High in the Atlas Mountains

High in the Atlas Mountains, Ourika Valley

The Berber village – Ourika Valley, no mod cons but wonderful views

We stopped to visit a Berber house belonging to one of Driss’s cousins. The native Moroccan population is made up of Berbers and Arabs and Driss was very proud of the fact that he is a Berber, although his wife is an Arab. As soon as we entered the village we picked up a stream of little Berber followers. When we booked the trip we were warned that the children would follow us as lots of tourists bring sweets for them but sweets weren’t such a good idea where there is no dental care. I felt mean not giving them anything so I had come prepared with a big bundle of cheap ballpoint pens. The children seemed to love these and were fascinated by clicking them on and off. Continue reading

Marrakech – driving into the Atlas Mountains

Looking over the roof of our first Berber house

Looking over the roof of our first Berber house, Atlas Mountains, Marrakech

Marrakech – The Atlas Mountains and the Ourika Valley, winding mountain roads and satellite dishes

My third trip to Morocco was a long weekend with Commando, a kind of second honeymoon to make up for the fact we didn’t have a first one when we married ten years earlier.
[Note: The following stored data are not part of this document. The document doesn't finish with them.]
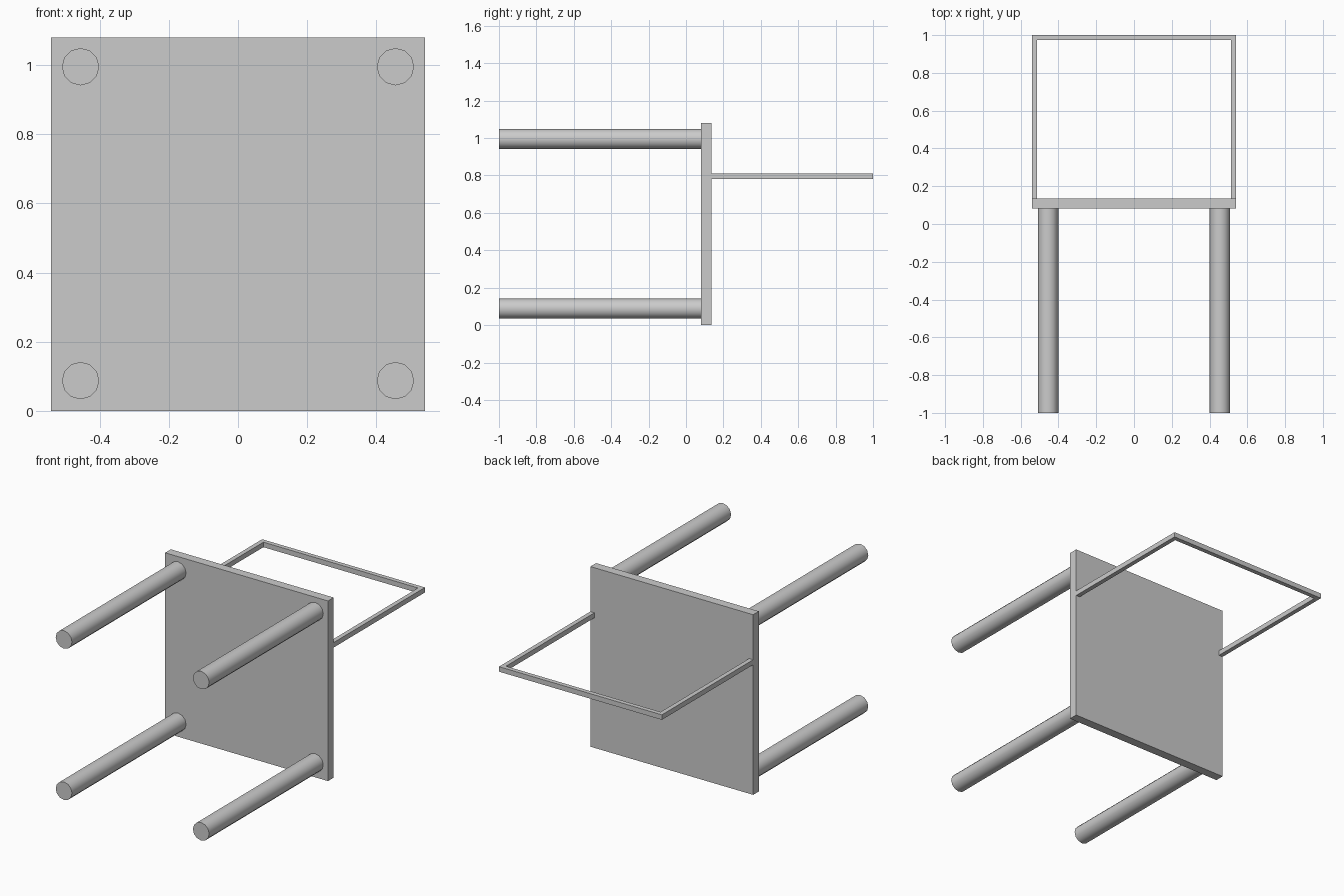
import bpy
from math import radians
from mathutils import Vector

cube = bpy.data.objects.get("Cube")
if cube:
    bpy.data.objects.remove(cube, do_unlink=True)

grey = bpy.data.materials.new("plain grey")
grey.use_nodes = True
grey.diffuse_color = (0.6, 0.6, 0.6, 1)
grey.node_tree.nodes["Principled BSDF"].inputs["Base Color"].default_value = (0.6, 0.6, 0.6, 1)


def box(name, low, high):
    low, high = Vector(low), Vector(high)
    bpy.ops.mesh.primitive_cube_add(size=1, location=(low + high) / 2)
    obj = bpy.context.object
    obj.name = name
    obj.scale = high - low
    bpy.ops.object.transform_apply(location=False, rotation=False, scale=True)
    obj.data.materials.append(grey)


def leg(name, x, z):
    bpy.ops.mesh.primitive_cylinder_add(
        vertices=12, radius=0.054, depth=LEG_END - LEG_START,
        location=(x, (LEG_START + LEG_END) / 2, z), rotation=(radians(90), 0, 0))
    obj = bpy.context.object
    obj.name = name
    obj.data.materials.append(grey)
    bpy.ops.object.shade_smooth_by_angle(angle=radians(35))


HALF = 0.54          # half width of the seat
BAR = 0.027          # thickness of the backrest frame
SEAT_FRONT, SEAT_BACK = 0.081, 0.135
LEG_START, LEG_END = -1.0, SEAT_FRONT
BACK_LOW, BACK_HIGH = 0.78, 0.81

# Seat slab, standing on its edge
box("seat", (-HALF, SEAT_FRONT, 0), (HALF, SEAT_BACK, 2 * HALF))

# Four legs pointing forward
for side, x in (("left", 0.455), ("right", -0.455)):
    for level, z in (("lower", 0.088), ("upper", 0.995)):
        leg(f"{side}_{level}_leg", x, z)

# Open backrest frame: two side bars and a cross bar
box("backrest_left_bar", (HALF - BAR, SEAT_BACK, BACK_LOW), (HALF, 1 - BAR, BACK_HIGH))
box("backrest_right_bar", (-HALF, SEAT_BACK, BACK_LOW), (BAR - HALF, 1 - BAR, BACK_HIGH))
box("backrest_cross_bar", (-HALF, 1 - BAR, BACK_LOW), (HALF, 1, BACK_HIGH))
After two days looking at the majestic Atlas Mountains in the distance from our hotel balcony, Commando and I decided it was time to take a closer look. We booked a day trip through Complete Tours http://complete-tours.com/ to the Ourika Valley, about 30 kilometres outside the city. A  journey of about three hours each way on the meandering mountain roads in a little air conditioned Grand Taxi with our driver/guide, Driss. Continue reading